→ PROBLEM DESCRIPTION: Search the listing for the word "name". Copy every line where it is found.

→ SOURCE DATA:
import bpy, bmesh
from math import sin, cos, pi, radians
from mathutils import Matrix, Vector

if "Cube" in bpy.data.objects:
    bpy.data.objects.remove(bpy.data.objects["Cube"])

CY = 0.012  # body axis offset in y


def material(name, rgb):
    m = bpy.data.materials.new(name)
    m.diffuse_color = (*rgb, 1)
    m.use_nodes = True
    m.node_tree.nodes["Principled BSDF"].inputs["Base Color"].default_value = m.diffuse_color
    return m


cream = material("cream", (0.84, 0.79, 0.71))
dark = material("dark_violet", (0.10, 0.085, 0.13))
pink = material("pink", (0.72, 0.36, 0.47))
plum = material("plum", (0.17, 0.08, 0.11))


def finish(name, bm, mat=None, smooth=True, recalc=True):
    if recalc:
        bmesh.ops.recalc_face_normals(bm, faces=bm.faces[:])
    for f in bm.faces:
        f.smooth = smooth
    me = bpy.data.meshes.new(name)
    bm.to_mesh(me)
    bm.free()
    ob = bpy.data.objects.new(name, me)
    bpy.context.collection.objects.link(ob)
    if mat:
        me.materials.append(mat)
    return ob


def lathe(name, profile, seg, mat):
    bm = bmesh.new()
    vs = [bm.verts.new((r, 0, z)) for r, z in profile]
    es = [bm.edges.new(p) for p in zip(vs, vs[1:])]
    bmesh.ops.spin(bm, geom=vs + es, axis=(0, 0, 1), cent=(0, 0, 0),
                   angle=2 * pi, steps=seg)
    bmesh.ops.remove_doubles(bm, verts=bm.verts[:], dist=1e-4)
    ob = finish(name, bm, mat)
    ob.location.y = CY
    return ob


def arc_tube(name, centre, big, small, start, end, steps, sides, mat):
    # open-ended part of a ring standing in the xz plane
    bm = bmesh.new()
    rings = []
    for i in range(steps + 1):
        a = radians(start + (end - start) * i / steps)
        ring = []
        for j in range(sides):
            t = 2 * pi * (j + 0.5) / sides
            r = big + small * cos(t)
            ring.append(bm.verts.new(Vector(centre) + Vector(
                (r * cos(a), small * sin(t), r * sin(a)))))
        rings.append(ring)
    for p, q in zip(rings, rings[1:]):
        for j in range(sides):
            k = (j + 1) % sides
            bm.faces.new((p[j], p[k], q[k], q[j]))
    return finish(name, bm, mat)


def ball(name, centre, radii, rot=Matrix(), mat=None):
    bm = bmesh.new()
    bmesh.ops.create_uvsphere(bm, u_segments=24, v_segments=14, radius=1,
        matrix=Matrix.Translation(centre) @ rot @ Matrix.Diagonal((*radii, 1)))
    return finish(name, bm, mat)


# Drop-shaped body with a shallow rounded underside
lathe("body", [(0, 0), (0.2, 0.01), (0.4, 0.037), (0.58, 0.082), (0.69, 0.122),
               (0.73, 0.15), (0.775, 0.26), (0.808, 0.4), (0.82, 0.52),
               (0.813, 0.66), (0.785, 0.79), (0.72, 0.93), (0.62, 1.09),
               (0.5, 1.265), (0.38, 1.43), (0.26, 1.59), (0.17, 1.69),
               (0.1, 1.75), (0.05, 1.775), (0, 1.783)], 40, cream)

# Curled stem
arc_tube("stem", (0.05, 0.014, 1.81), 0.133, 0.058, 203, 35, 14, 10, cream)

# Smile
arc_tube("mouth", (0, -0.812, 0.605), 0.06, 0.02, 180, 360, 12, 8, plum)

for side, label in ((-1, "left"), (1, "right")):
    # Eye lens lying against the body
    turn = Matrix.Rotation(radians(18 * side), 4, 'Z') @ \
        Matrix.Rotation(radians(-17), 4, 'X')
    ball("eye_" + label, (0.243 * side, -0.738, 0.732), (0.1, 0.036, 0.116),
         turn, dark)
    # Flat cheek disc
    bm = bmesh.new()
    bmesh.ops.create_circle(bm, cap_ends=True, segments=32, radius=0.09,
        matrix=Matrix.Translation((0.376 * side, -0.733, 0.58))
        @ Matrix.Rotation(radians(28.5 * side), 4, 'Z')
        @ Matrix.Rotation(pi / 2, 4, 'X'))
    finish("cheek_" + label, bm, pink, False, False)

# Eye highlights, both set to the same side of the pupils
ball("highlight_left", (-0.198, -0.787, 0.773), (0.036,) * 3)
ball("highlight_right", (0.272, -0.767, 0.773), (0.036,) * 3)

→ OUTPUT FOR THIS TASK:
def material(name, rgb):
    m = bpy.data.materials.new(name)
def finish(name, bm, mat=None, smooth=True, recalc=True):
    me = bpy.data.meshes.new(name)
    ob = bpy.data.objects.new(name, me)
def lathe(name, profile, seg, mat):
    ob = finish(name, bm, mat)
def arc_tube(name, centre, big, small, start, end, steps, sides, mat):
    return finish(name, bm, mat)
def ball(name, centre, radii, rot=Matrix(), mat=None):
    return finish(name, bm, mat)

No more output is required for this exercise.